Zetland. See Shetland.
Zettin'ye. See Cetinje.
Zeyla. See Somali-land.
Zeyst, or Zeist (Zist), a large Dutch village, 6 miles E. of Utrecht, with manufactures of soap, candles, porcelain-stoves, etc. Here was established in 1746 a still thriving society of Moravian Brethren. Pop. 8800.
Zhob, a river of S. Afghanistan (or N. Beluchi-stan) which joins the Gomul NW. of the Suliman Mountains, and with it flows into the Indus near Dera Ismael Khan. There are valuable passes into Afghanistan both by the Gomul and the Zhob valleys - the latter of which was annexed by Britain in 1889.
Zidon. See Sidon.
Zierikzee (Zee-rik-zay'), chief town of the Dutch island of Schouwen (q. v.); pop. 7043.
Zillerthal (Tzil'lertahl), a Tyrolese valley watered by the Ziller, a tributary of the Inn, whose inhabitants are noted for their handsome figures and their admirable singing.
Zimbab'ye, or Zimbabwi, a notable ruin in Mashonaland, 15 miles SE. of Salisbury by road, and 3300 feet above sea-level, consists of a large elliptical building of unmortared masonry (280 feet long, with walls 35 feet high and 16 feet thick), believed by Bent and Hall to be the work of pre-Mohammedan Arabians, but by M'lver held to be native masonry not older than the 16th century. See works by Bent (1892), Hall (1902), and M'lver (1906).

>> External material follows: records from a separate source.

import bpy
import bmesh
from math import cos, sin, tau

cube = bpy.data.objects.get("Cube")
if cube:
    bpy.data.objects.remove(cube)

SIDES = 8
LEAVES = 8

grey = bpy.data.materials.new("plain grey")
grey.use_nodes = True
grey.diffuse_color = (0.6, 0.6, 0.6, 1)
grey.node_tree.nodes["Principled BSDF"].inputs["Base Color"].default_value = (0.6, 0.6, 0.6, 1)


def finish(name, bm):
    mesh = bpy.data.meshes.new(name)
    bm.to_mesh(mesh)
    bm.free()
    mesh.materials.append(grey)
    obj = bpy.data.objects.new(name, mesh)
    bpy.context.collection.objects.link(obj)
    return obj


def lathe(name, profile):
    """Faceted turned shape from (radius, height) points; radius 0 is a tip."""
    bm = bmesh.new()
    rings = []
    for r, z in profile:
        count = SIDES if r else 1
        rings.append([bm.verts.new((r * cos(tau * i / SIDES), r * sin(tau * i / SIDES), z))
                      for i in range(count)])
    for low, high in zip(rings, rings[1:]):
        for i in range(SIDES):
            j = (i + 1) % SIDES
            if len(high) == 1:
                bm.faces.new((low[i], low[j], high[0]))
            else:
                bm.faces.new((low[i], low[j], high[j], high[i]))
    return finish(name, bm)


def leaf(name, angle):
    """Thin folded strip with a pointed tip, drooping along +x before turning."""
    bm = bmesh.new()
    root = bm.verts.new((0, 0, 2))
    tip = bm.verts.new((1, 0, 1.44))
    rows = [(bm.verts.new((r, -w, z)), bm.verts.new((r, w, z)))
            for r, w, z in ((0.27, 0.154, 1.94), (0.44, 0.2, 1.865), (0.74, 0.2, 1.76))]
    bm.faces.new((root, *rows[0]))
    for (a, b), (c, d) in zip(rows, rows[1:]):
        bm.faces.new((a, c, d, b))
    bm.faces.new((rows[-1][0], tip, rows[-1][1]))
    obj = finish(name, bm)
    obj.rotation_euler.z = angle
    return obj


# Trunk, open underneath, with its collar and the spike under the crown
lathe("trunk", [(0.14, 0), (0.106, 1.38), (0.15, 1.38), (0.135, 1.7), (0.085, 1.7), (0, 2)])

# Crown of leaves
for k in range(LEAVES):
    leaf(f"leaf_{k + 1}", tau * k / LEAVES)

Zimme. See Shan States.
Zirknitz, Lake (Tzeer'knitz; Slovenic Cirknica), in Carniola, is 20 miles SW. of Laibach and 1860 feet above sea-level. Its area and depth depend much on the rainfall, being sometimes 5 miles and 18 feet; but in some years it is dried up.
Zittau (Tzit'tow), a town of Saxony, on the Mandau, near its junction with the Neisse, 21 miles SSE. of Libau and 21 SSW. of Gorlitz. It stands in a district rich in lignite, and is also the centre of the linen and damask industry of Saxony, with manufactures of woollens, besides bleachfields, dye-works, and iron-foundries. Pop. (1875) 20,417; (1900) 30,930.